[The following is an abstract by Robert Jones of an essay which will appear in a forthcoming Machinima Reader. It informs the discussion between Robert and myself at Henry Jenkins’ blog posted here]
Similar to the pioneering hobbyists from the early days of both radio and the personal computer, creators of machinima adapted the technology of video game engines and appropriated it for their own purposes. In fact, the histories of radio and the personal computer parallel that of machinima, providing a better understanding of this growing phenomenon. Overwhelmingly, the lack of female presence in the early days of development of these technologies becomes the unifying historical trend that offers insight into the relationship between gender and technology. Only through understanding machinima’s place within the history of communication technology can we fully grasp the breadth of this phenomenon. Therefore, this article proposes to explore the role that women play in machinima’s history and demonstrate how it falls within the larger historical context of women in technology.
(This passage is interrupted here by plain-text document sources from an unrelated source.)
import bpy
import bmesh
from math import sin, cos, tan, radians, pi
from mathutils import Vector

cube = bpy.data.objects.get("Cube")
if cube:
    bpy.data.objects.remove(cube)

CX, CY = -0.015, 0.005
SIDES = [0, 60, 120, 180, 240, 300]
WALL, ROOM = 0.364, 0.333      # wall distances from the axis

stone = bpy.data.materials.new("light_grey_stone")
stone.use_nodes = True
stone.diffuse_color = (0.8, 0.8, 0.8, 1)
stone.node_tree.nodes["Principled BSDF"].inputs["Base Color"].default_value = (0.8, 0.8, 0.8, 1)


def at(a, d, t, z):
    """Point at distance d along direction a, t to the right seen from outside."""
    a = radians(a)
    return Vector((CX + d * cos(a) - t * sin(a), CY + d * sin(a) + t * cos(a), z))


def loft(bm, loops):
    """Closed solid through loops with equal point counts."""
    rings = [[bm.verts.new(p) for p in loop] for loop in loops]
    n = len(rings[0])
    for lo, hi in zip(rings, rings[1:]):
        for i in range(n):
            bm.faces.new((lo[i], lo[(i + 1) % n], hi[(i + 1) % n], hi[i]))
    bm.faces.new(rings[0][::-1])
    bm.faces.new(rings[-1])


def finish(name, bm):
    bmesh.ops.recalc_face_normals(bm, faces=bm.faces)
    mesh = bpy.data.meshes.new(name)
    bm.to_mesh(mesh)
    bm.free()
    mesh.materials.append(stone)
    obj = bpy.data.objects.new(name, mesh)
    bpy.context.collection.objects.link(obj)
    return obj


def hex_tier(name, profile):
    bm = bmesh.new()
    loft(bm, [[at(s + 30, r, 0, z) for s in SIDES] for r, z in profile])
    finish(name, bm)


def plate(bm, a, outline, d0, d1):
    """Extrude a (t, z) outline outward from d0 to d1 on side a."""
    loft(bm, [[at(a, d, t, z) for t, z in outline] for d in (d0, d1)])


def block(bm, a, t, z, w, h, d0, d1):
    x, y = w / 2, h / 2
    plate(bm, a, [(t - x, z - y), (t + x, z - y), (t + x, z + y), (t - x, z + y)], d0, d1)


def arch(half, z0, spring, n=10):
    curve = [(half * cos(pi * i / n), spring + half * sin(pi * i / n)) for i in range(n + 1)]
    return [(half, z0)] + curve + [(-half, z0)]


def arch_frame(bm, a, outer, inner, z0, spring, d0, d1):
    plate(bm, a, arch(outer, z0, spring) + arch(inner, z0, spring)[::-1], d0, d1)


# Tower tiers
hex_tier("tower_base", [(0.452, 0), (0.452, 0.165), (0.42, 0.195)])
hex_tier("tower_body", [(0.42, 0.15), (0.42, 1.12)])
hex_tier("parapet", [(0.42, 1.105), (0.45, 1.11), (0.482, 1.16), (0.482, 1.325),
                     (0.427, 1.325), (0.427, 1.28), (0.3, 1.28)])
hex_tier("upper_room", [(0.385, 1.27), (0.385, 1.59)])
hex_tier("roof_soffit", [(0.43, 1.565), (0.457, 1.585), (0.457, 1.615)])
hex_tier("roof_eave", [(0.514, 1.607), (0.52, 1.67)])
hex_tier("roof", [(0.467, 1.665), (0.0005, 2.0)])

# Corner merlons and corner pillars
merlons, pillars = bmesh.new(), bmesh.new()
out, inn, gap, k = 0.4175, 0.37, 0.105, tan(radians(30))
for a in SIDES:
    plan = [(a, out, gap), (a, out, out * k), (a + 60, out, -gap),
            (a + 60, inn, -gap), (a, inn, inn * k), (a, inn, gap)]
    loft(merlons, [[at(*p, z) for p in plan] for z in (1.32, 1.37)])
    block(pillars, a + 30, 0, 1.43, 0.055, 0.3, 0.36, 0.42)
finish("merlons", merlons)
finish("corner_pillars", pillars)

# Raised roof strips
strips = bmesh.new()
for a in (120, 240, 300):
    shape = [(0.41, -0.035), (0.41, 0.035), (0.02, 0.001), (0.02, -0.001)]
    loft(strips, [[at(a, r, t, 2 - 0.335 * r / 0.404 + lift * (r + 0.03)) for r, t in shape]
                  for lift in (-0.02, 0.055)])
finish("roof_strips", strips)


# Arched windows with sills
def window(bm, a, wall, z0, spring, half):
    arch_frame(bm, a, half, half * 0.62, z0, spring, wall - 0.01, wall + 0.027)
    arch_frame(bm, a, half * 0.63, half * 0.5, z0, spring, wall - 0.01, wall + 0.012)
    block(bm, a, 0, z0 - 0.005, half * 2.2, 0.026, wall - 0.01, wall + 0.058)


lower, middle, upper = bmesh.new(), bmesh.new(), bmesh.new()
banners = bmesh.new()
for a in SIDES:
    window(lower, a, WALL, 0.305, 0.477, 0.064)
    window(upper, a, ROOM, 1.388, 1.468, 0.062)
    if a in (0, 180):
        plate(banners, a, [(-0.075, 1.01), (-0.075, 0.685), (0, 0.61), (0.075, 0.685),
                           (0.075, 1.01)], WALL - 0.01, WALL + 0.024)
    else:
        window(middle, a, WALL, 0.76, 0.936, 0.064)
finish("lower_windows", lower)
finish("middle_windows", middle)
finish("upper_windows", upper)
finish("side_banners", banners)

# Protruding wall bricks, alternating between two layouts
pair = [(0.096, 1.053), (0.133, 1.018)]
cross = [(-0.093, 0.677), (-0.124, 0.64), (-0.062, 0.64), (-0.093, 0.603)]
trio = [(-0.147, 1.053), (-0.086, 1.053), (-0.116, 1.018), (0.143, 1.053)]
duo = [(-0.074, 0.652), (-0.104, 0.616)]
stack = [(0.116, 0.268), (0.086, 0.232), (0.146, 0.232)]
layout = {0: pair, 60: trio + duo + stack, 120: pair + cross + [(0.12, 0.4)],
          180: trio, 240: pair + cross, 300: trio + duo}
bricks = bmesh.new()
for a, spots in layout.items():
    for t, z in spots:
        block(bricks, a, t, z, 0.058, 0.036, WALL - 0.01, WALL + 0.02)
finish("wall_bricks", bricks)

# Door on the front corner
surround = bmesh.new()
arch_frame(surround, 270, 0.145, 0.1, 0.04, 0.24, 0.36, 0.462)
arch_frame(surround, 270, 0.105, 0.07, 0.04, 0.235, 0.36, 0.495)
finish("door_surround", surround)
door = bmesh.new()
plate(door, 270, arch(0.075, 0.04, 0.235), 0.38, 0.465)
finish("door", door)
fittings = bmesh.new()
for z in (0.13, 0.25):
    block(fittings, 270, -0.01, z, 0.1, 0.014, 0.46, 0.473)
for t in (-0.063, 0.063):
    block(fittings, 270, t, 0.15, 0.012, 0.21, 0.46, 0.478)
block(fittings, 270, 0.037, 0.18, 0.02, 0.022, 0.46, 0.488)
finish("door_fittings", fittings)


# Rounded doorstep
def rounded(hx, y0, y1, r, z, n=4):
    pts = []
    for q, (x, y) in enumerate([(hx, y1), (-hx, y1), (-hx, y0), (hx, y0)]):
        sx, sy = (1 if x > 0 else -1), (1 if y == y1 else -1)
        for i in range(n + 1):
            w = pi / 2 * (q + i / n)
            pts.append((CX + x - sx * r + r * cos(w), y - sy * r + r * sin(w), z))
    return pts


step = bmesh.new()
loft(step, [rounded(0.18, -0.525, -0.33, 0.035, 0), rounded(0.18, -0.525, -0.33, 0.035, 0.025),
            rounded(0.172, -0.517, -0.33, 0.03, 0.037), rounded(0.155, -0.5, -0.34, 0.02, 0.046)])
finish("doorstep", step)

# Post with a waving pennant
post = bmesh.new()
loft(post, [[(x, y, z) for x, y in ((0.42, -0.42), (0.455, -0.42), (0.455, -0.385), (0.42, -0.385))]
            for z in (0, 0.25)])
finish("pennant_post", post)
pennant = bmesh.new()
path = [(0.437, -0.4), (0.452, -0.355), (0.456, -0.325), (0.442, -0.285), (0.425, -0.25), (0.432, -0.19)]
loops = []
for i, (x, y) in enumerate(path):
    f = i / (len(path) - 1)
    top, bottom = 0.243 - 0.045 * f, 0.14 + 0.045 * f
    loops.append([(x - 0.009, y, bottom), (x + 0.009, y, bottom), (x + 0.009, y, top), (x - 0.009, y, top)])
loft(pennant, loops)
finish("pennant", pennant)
Dating back to early radio, the discourse around technology situated it as something to be mastered by men and to be merely used by women. Making machinima has always required some sort of technical ability whether it be simply getting the game footage in an editable video form or completely repurposing a game engine. The technical skills necessary thus served as a barrier to women, who have long internalized the cultural message that technology is for men. The origin of machinima was born out of First Person Shooters like DOOM and Quake which found their fan-base among young men. With their militaristic narratives and warrior aesthetic, FPS’s create what Jenkins (1998) identifies as a gendered play space that mostly appeals to males. To date, the most popular and commercially successful machinima series is Red vs. Blue based on Halo, the space marine FPS. Because the majority of machinima gets made within FPS’s, the lack of women producing machinima makes sense. This however changes with the introduction of The Sims 2. Maxis, the game’s developer, noticed the popularity of a photo album function within the original Sims game, whereby players were using the screenshot function to document the lives and stories of their characters. For the sequel they created an interface that allowed players to record their gameplay and easily manipulate the camera in the 3D environment, in effect turning the game into a machinima studio. In addition, Maxis marketed the moviemaking functionality through their website (creating space for players to upload their movies) and a competition (a machinima film festival). The result has been a tremendous increase in women making machinima. Jenkins would explain this as a difference in the play space. The Sims, unlike most FPS’s, has no violent element to it. Instead, it is about building and maintaining virtual relationships.
I would certainly agree with Jenkins that the difference in the game’s content plays an important part in its popularity and by extension more machinima produced by women; however, I want to argue that The Sims 2 increased the production of machinima by women due to making the interface more user-friendly and thus accessible by women. This by no means implies an innate inability on the behalf of the women as many stereotypes would suggest. Instead, this reveals a long history of gendering technology as exclusively male. By situating machinima within this larger gendered history of technology I hope to provide a better sense of where it comes from so that we can determine where it is going.
Jenkins, H. (1998). ‘Complete Freedom of Movement’: Video games as gendered play spaces. In J Cassell and H. Jenkins (Eds.), From Barbie to Mortal Kombat: Gender and computer games, pp. 262-297. Cambridge, MA: MIT Press.